by Ella FAIRCHILD on February 28, 2011

Airports in Scotland are splashing out on snow ploughs in an attempt to keep flying during harsh winter weather. Between them, both Edinburgh and Glasgow airports have bought in a total of 15 new sweepers, costing a massive £3 million. It is hoped that the sweepers, ice brushes and ploughs will help keep taxiways and runways clear if Britain suffers another white-out winter.

As well as the purchases at the inner-city hubs, Aberdeen Airport will spend £500,000 on snow clearing equipment while Highlands and Islands airports will get an additional three. While some Scottish airports managed to remain open during this winter’s harsh conditions, others were heavily criticised by politicians and the public for failing to keep runways moving.
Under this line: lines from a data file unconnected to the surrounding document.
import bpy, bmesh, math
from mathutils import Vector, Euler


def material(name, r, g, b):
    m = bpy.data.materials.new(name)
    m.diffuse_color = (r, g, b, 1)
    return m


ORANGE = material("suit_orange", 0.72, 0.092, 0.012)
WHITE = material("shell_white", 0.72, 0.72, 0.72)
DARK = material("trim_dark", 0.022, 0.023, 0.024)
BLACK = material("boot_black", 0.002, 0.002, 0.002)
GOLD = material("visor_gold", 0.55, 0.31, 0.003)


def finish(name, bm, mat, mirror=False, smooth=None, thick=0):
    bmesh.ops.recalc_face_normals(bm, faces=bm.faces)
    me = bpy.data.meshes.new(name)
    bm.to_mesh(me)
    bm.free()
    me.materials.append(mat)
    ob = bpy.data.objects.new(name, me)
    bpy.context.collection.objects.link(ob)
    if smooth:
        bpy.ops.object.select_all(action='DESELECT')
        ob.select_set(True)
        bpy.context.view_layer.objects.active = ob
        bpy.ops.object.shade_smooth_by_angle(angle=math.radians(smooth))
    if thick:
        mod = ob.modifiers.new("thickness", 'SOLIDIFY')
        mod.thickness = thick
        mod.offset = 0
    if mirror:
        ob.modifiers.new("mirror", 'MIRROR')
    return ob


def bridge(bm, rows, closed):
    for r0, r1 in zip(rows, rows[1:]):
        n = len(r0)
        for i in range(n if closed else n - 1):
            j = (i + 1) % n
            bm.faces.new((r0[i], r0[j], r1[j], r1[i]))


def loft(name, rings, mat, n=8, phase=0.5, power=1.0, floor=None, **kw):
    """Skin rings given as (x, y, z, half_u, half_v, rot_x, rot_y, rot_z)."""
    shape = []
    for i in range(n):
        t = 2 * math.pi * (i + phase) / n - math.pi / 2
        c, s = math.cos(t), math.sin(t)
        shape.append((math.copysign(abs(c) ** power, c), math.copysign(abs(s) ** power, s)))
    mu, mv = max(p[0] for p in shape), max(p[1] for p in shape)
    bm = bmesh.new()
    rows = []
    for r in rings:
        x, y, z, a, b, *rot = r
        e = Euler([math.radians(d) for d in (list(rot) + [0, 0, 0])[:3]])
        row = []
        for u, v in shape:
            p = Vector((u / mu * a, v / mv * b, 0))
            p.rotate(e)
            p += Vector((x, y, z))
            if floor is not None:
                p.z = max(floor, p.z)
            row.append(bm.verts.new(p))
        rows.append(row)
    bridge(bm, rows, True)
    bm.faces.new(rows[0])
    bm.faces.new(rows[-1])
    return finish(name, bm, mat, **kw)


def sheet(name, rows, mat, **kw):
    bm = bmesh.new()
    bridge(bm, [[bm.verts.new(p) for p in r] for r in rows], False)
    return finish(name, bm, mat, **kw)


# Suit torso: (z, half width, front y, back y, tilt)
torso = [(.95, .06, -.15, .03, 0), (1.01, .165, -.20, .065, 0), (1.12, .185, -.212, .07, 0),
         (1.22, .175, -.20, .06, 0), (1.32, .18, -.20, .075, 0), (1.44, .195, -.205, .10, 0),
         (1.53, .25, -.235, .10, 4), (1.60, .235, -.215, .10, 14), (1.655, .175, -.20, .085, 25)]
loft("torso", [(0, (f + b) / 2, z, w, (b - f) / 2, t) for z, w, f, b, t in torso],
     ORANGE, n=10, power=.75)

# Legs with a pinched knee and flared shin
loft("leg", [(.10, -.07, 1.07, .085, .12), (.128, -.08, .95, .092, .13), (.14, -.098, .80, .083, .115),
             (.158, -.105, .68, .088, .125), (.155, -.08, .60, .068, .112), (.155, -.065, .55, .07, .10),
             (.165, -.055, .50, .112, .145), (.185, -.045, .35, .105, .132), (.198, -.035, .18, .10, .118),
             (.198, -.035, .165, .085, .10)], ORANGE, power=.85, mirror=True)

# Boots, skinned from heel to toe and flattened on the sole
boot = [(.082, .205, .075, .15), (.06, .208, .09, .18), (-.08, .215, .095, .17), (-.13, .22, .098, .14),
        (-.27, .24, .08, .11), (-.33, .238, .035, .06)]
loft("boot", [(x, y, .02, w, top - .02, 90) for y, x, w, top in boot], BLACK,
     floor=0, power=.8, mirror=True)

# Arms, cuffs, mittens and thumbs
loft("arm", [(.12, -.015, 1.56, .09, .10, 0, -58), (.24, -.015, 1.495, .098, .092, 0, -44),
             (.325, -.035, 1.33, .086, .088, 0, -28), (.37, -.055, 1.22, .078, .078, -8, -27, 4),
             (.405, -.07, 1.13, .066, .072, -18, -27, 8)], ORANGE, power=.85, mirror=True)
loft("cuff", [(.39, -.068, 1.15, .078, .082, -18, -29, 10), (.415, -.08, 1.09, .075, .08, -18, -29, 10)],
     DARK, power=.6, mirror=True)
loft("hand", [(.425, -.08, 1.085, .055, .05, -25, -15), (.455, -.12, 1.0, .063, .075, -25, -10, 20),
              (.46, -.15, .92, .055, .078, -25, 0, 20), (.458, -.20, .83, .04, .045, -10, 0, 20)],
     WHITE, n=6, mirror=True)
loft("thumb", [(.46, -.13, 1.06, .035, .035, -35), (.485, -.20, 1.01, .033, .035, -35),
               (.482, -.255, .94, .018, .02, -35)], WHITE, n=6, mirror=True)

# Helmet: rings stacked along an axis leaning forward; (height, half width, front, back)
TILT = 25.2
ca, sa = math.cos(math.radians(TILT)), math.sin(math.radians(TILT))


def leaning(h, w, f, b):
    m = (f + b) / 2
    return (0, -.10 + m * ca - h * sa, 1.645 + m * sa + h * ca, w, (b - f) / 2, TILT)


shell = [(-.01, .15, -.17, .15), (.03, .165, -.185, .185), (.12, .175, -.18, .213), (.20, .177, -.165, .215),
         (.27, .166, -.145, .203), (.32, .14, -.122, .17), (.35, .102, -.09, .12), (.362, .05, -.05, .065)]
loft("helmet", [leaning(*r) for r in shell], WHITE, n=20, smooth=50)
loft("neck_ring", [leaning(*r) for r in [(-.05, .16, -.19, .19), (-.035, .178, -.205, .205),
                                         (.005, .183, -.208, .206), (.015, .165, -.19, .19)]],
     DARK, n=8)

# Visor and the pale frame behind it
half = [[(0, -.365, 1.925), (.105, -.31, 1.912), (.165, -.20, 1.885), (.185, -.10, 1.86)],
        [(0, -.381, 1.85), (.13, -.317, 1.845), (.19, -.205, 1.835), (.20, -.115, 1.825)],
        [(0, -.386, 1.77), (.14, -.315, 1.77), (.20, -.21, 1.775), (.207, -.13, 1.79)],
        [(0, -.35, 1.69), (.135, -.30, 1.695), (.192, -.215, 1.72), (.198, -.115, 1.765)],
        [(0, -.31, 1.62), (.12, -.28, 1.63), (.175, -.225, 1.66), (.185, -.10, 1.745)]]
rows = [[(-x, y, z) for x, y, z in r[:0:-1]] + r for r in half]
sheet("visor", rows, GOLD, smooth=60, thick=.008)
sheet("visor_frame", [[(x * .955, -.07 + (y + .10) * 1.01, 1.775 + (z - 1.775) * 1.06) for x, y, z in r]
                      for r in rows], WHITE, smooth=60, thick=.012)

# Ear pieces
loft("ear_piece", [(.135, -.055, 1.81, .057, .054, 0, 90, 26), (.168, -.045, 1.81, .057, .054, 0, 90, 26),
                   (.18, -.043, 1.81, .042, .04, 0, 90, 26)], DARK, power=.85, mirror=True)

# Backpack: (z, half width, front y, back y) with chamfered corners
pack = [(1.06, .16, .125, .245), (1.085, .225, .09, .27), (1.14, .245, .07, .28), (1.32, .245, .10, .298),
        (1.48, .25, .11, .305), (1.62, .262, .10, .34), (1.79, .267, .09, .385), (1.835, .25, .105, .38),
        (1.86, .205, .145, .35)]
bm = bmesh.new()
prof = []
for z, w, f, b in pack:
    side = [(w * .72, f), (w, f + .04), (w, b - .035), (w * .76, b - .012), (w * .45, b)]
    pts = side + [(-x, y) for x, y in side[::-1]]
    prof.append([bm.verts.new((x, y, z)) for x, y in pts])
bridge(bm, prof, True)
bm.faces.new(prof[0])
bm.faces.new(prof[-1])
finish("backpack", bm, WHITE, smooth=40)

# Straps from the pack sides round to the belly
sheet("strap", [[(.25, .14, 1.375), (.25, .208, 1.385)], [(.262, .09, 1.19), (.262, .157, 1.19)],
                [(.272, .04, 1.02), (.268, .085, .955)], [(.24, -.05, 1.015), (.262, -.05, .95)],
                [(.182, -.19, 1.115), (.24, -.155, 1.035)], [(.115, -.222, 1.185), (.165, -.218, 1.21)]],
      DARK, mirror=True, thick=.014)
Airports lost millions of pounds this winter due to increased expenditure on hotels for staff, de-icer and fuel, and decreased revenue from airport shopping, parking and airlines taxes. It is hoped that the snow clearing equipment would help cut such loses by at least half.

In Edinburgh alone, 100,000 of the airport’s usual customers (one-fifth) were left with their flights grounded in December 2010. The hub also shut its runways eight times in six weeks, making it Scotland’s worst affected airport.

Edinburgh has now created 15 new positions to help deal with another potential snow crisis and has ordered five ploughs costing £300,000 each. Glasgow also spent over a million pounds after airport bosses in Scandinavia invited managers from the UK to learn how to keep the country flying in snowy conditions.

Comments on this entry are closed.

Previous post: Returning Brits describe chaos in Libya

Next post: Easter strike possible at Spanish airports